More and more people are benefiting from embedded finance every day. From opting for Buy Now, Pay Later (BNPL) options at checkout and purchasing insurance for a product directly from the seller, to sending payments through social media; the use-cases are trending upwards, writes Tom Bentley
The rise of Banking-as-a-Service (BaaS) has enabled non-financial companies like retailers to incorporate banking functions into their ecosystem and develop their own financial relationships with customers. In this arrangement, the BaaS provider becomes an invisible third party, offering the underlying technology and taking care of the compliance and balance sheet requirements in the background, so businesses can focus on delivering a seamless shopping experience and create new value-adding products.
BNPL and split-payment options have dominated the embedded banking conversation in recent months, but we have only just scratched the surface of what is possible with BaaS. Here’s a glance at the innovations retailers can access today…
Decoupled debit – a new way to foster customer loyalty
Adding value to the customer experience (CX) should be the motivating factor behind most business decisions. And the returns for excellent CX can be material for brands: Google found that 73% of consumers say that a good experience is key in influencing their brand loyalties. Retailers must start looking for new ways to build customer loyalty – and this involves engaging with customers beyond the initial purchase.
By tapping into the opportunities created by the EU’s PSD2 regulations, leading BaaS provider, Vodeno, offers a product already popular in Germany and gaining traction across Europe: decoupled debit cards.
This model enables fintechs and other brands to link their own branded debit card to a customer’s preferred bank account – giving them the ability to seamlessly pay for purchases using the card, with payment of funds automatically processed via the customer’s bank.
BaaS providers can offer non-financial brands – from retailers to sports teams and airlines – white-labelled decoupled debit cards that are wholly owned and controlled by them.

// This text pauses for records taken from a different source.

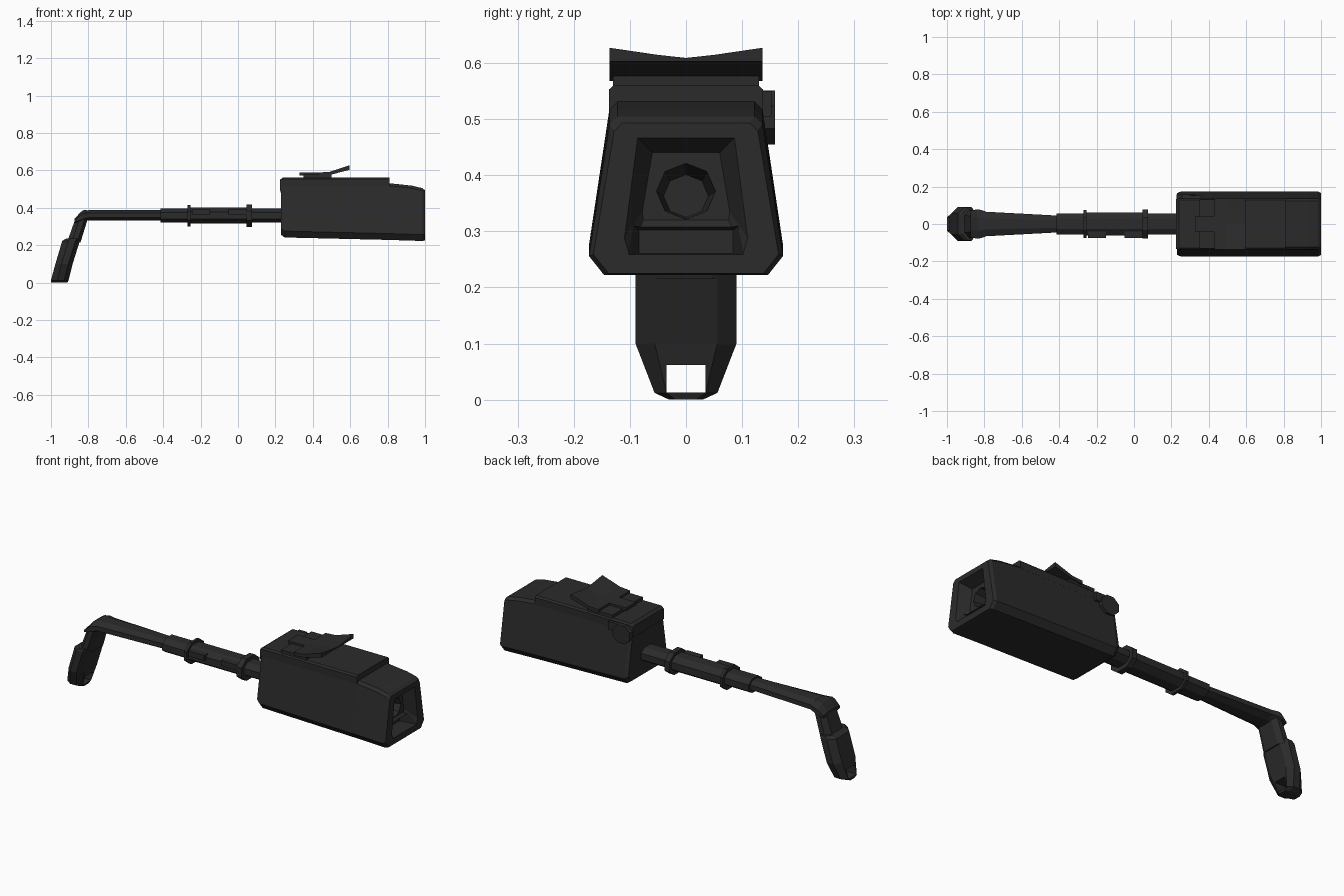
import bpy, bmesh, math

if "Cube" in bpy.data.objects:
    bpy.data.objects.remove(bpy.data.objects["Cube"])

mat = bpy.data.materials.new("charcoal black")
mat.diffuse_color = (0.024, 0.024, 0.024, 1)
mat.use_nodes = True
mat.node_tree.nodes["Principled BSDF"].inputs["Base Color"].default_value = mat.diffuse_color


def loft(name, rings):
    """Skin equal-sized rings of points and cap both ends."""
    bm = bmesh.new()
    vs = [[bm.verts.new(p) for p in r] for r in rings]
    n = len(rings[0])
    for a, b in zip(vs, vs[1:]):
        for i in range(n):
            j = (i + 1) % n
            bm.faces.new((a[i], a[j], b[j], b[i]))
    bm.faces.new(vs[0])
    bm.faces.new(vs[-1])
    bmesh.ops.recalc_face_normals(bm, faces=bm.faces)
    me = bpy.data.meshes.new(name)
    bm.to_mesh(me)
    bm.free()
    me.materials.append(mat)
    ob = bpy.data.objects.new(name, me)
    bpy.context.collection.objects.link(ob)
    return ob


def mirrored(half):
    """Close a right-hand half outline by mirroring it across y = 0."""
    return half + [(-y, z) for y, z in reversed(half)]


def at_x(x, yz):
    return [(x, y, z) for y, z in yz]


def octagon(hy, z0, z1, c=0.45):
    m, h = (z0 + z1) / 2, (z1 - z0) / 2
    return mirrored([(hy * c, z1), (hy, m + h * c), (hy, m - h * c), (hy * c, z0)])


def leg_ring(cx, z, hx, hy):
    return [(cx + x, y, z) for x, y in
            mirrored_xy(hx, hy)]


def mirrored_xy(hx, hy):
    q = [(hx, hy * .62), (hx * .5, hy), (-hx * .3, hy), (-hx, hy * .62)]
    return q + [(x, -y) for x, y in reversed(q)]


def box(name, x0, x1, y0, y1, z0, z1):
    sq = [(y0, z0), (y1, z0), (y1, z1), (y0, z1)]
    return loft(name, [at_x(x0, sq), at_x(x1, sq)])


def cut(ob, cutter):
    cutter.hide_render = True
    m = ob.modifiers.new("cut", 'BOOLEAN')
    m.operation, m.solver, m.object = 'DIFFERENCE', 'EXACT', cutter
    bpy.context.view_layer.objects.active = ob
    bpy.ops.object.modifier_apply(modifier=m.name)
    bpy.data.objects.remove(cutter)


# Main housing: trapezoid section with chamfered edges
def shell(zt, zb, d=0.0):
    return mirrored([(0.122 - d, zt), (0.136 - d, zt - 0.014),
                     (0.173 - d, zb + 0.034), (0.146 - d, zb)])


housing = loft("housing", [at_x(0.23, shell(0.525, 0.255, 0.008)), at_x(0.25, shell(0.535, 0.241)),
                           at_x(0.80, shell(0.532, 0.228)), at_x(0.93, shell(0.518, 0.224)),
                           at_x(0.985, shell(0.505, 0.222)), at_x(1.0, shell(0.493, 0.225, 0.008))])

# Front opening: tapered recess, lower slot and deep eight-sided bore
cut(housing, loft("recess_cutter", [
    at_x(1.004, mirrored([(0.088, 0.468), (0.112, 0.285), (0.104, 0.258)])),
    at_x(0.94, mirrored([(0.06, 0.44), (0.078, 0.335), (0.076, 0.32)]))]))
cut(housing, loft("slot_cutter", [
    at_x(1.01, mirrored([(0.10, 0.315), (0.104, 0.258)])),
    at_x(0.91, mirrored([(0.084, 0.302), (0.084, 0.26)]))]))


def ring8(r, cz):
    return [(r * math.sin(k * math.pi / 4), cz + r * .95 * math.cos(k * math.pi / 4)) for k in range(8)]


cut(housing, loft("bore_cutter", [at_x(0.96, ring8(0.055, 0.373)), at_x(0.84, ring8(0.04, 0.363))]))

# Raised lid on the housing
lid = mirrored([(0.128, 0.561), (0.137, 0.553), (0.137, 0.515)])
loft("lid", [at_x(0.225, mirrored([(0.124, 0.55), (0.133, 0.545), (0.134, 0.49)])),
             at_x(0.24, lid), at_x(0.81, lid)])

# Sight: narrow tab, base and rising plate with a shallow V front edge
box("sight_tab", 0.33, 0.46, -0.042, 0.042, 0.572, 0.588)
box("sight_base", 0.35, 0.50, -0.13, 0.13, 0.555, 0.577)


def vee(z0, z1, dip):
    return [(-.136, z0), (.136, z0), (.136, z1), (.05, z1 - dip * .7),
            (0, z1 - dip), (-.05, z1 - dip * .7), (-.136, z1)]


loft("sight_plate", [at_x(0.43, vee(0.568, 0.588, 0)), at_x(0.49, vee(0.575, 0.592, 0.002)),
                     at_x(0.597, vee(0.603, 0.627, 0.018))])

# Side latch on the back: eight-sided plate with a strap
disc = [(0.278 + 0.056 * math.cos((k + .5) * math.pi / 4), 0.503 + 0.052 * math.sin((k + .5) * math.pi / 4))
        for k in range(8)]
loft("latch_plate", [[(x, y, z) for x, z in disc] for y in (0.125, 0.159)])
box("latch_strap", 0.27, 0.36, 0.125, 0.152, 0.505, 0.55)

# Main tube, with collars
loft("tube", [at_x(x, octagon(0.057, 0.32, 0.396)) for x in (-0.415, 0.26)])
loft("grip_sleeve", [at_x(x, octagon(0.061, 0.316, 0.4)) for x in (-0.26, 0.06)])
loft("rear_collar", [at_x(x, octagon(0.075, 0.3, 0.414)) for x in (-0.27, -0.255)])
loft("front_collar", [at_x(x, octagon(0.077, 0.298, 0.416)) for x in (0.045, 0.075)])
for i, x in enumerate((-0.245, -0.05)):
    box("side_block_%d" % (i + 1), x, x + 0.095, -0.075, -0.03, 0.362, 0.391)

# Rear bar, widening into the elbow
loft("rear_bar", [at_x(-0.41, octagon(0.045, 0.332, 0.387)), at_x(-0.80, octagon(0.066, 0.332, 0.387))])
loft("elbow", [at_x(-0.79, octagon(0.066, 0.335, 0.386)), at_x(-0.825, octagon(0.077, 0.325, 0.387)),
               at_x(-0.84, octagon(0.078, 0.318, 0.378)), at_x(-0.873, octagon(0.072, 0.318, 0.342))])

# Slanted leg and its wider end sleeve with a through hole
loft("upper_leg", [leg_ring(-0.835, 0.345, 0.033, 0.068), leg_ring(-0.878, 0.215, 0.036, 0.075)])
sleeve = loft("end_sleeve", [leg_ring(-0.882, 0.236, 0.036, 0.086), leg_ring(-0.893, 0.222, 0.047, 0.09),
                             leg_ring(-0.93, 0.10, 0.046, 0.09), leg_ring(-0.953, 0.012, 0.047, 0.056),
                             leg_ring(-0.955, 0.0, 0.044, 0.03)])
cut(sleeve, box("hole_cutter", -1.1, -0.85, -0.035, 0.035, 0.013, 0.062))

Decoupled debit eases the friction of adopting a new debit card because the user does not need to top up funds in order to use the card, and fintechs and brands can layer on additional benefits like cash back and loyalty incentives when the card is used.
Germany’s Vantik, for instance, partnered with Vodeno to take advantage of this concept by creating a card that pays cashback on every purchase into cardholders’ pension plans – pledging to invest the money into funds sustainably and profitably until their retirement, and giving them a reason to keep using the card.
Meanwhile, decoupled debit helps retailers generate spending insights. Open Banking allows brands to get to know their customers better, and make more informed, data-driven decisions in line with individual preferences. Having a better overview of a customer’s purchasing history and shopping behaviour allows companies to identify patterns and find new opportunities to offer the right products, support and experiences.
The rise of merchant financing
The noise surrounding embedded lending has, to date, been focused on the consumer. BNPL options at checkout have soared in popularity, giving customers the option to pay for purchases in instalments. An extension of this trend can be applied to businesses who are also on the hunt for suitable and accessible credit options.
Demand for finance from SME retailers is high, particularly on the back of pandemic-induced uncertainty. Data from UK Finance shows that demand from SMEs on the whole increased into 2021, with more applications made for cash flow funding than was seen pre-pandemic. As economies reopen and businesses look to realise their growth ambitions, retailers will be looking for alternatives to traditional lending options – which is exactly why the real action will soon be taking place in B2B payments.
Offering retailers access to instant credit, merchant financing is already a popular product in the U.S. Rather than being forced to accept inflexible borrowing options, fintech innovators are stepping in to provide SMEs with a hassle-free solution. Forget paper-based applications, manual credit checks and high penalties for late repayments – merchant financing is an easily accessible, fully digital alternative.
At its core, the products offer access to upfront funding that retailers can use to produce, buy and sell goods. The capital that was secured is paid off once these goods are sold and profits are realised. In establishing this connection, SMEs are empowered to fully manage their cash flow in line with their turnover.
The benefits are clear to all retailers looking to overcome the limitations of traditional business loans. BaaS providers that offer a quick and easy, fully digital onboarding and verification process can help businesses cut through the red tape, thanks largely to the innovative API-based technology at play behind the scenes. Additionally, credit limits will be dictated by turnover history, rather than the historical financial statements currently required by traditional banks. No doubt, European players, like Vodeno, are taking note and expanding their merchant financing business..
Frictionless payment experiences are just the beginning where embedded finance is concerned. SME lending and decoupled debit are just two areas that are set to thrive with the help of BaaS, diversifying the options available to retailers who want to join the fintech revolution. Delivering the technical infrastructure, connectivity and banking know-how needed to make integrated financial services a reality will drive real innovation within the retail space in the months and years to come.
Tom Bentley is the Chief Commercial Officer of VODENO. Tom is an expert in the banking and financial services sector with more than 12 years of experience.
Tom joined VODENO from Thought Machine where he was responsible for growing its business across Europe. Prior to Thought Machine, he held executive roles at banking software company, Temenos, across Asia and Australia, working with some of the most disruptive fintechs in the world.